(Collected data entries)
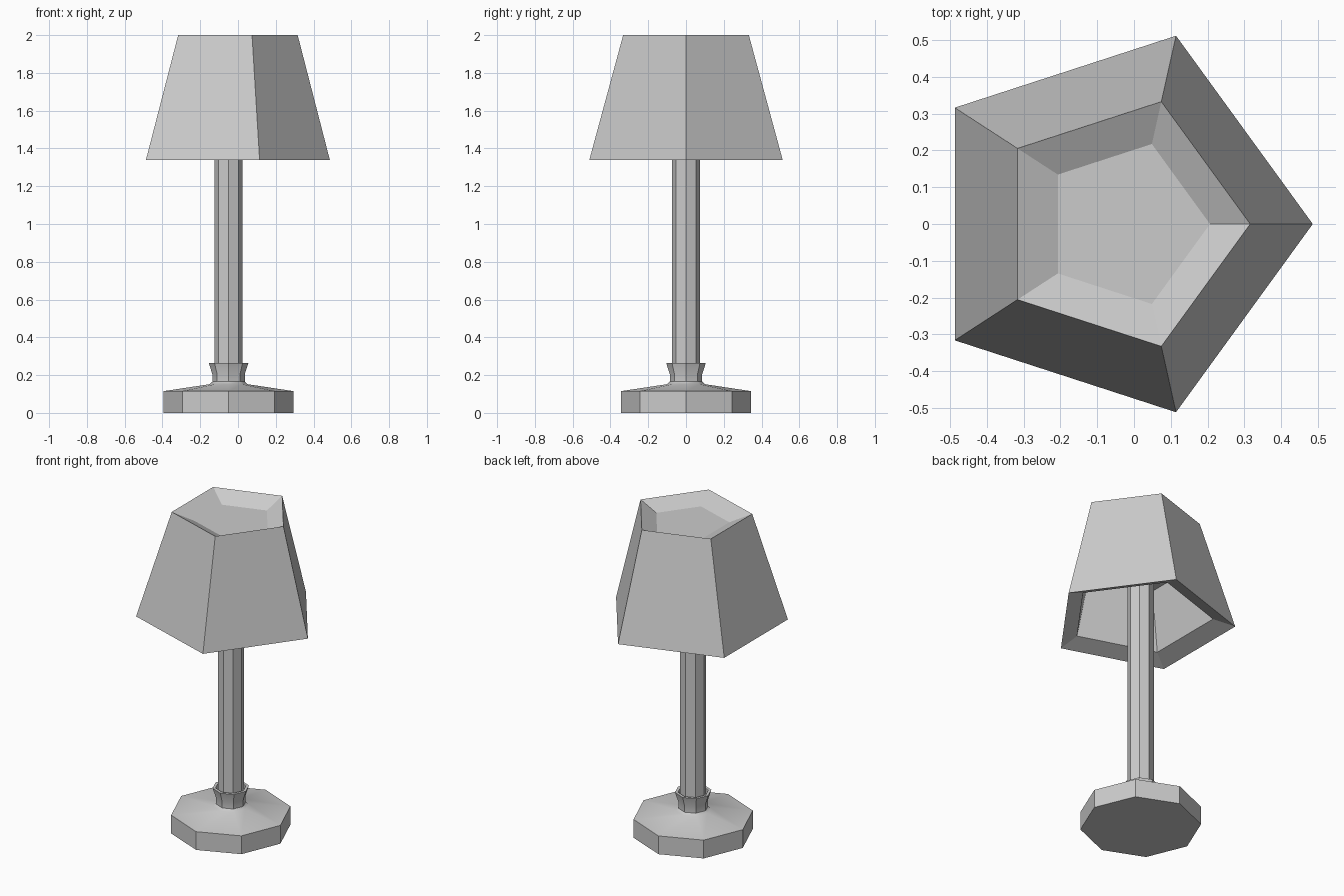
import bpy, bmesh
from math import cos, sin, tau, radians

if "Cube" in bpy.data.objects:
    bpy.data.objects.remove(bpy.data.objects["Cube"])


def loft(name, sides, rings):
    """Closed solid through polygon rings given as (centre x, radius, z)."""
    bm = bmesh.new()
    loops = [[bm.verts.new((cx + r * cos(tau * i / sides), r * sin(tau * i / sides), z))
              for i in range(sides)] for cx, r, z in rings]
    for a, b in zip(loops, loops[1:]):
        for i in range(sides):
            j = (i + 1) % sides
            bm.faces.new((a[i], a[j], b[j], b[i]))
    bm.faces.new(loops[0])
    bm.faces.new(loops[-1])
    bmesh.ops.recalc_face_normals(bm, faces=bm.faces)
    mesh = bpy.data.meshes.new(name)
    bm.to_mesh(mesh)
    bm.free()
    obj = bpy.data.objects.new(name, mesh)
    bpy.context.collection.objects.link(obj)
    return obj


AXIS = -0.05   # the stand sits slightly left of centre

# Octagonal foot with sloped top and flared collar
foot = loft("foot", 8, [(AXIS, r, z) for r, z in (
    (0.345, 0), (0.345, 0.115), (0.10, 0.152), (0.086, 0.165),
    (0.086, 0.205), (0.105, 0.265), (0.088, 0.265), (0.076, 0.22))])
bpy.context.view_layer.objects.active = foot
foot.select_set(True)
bpy.ops.object.shade_smooth_by_angle(angle=radians(40))

# Octagonal pole
loft("pole", 8, [(AXIS, 0.075, 0.1), (AXIS, 0.075, 1.75)])

# Five-sided shade: top recess, outer walls, sloped lower rim, inner cavity
loft("shade", 5, [(-0.052 * s, 0.538 * s, z) for s, z in (
    (0.425, 1.945), (0.65, 2.0), (1.0, 1.34), (0.78, 1.38), (0.62, 1.73))])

Your objective:
All lines above that hold the string "rings" should be copied.

Expected answer:
def loft(name, sides, rings):
    """Closed solid through polygon rings given as (centre x, radius, z)."""
              for i in range(sides)] for cx, r, z in rings]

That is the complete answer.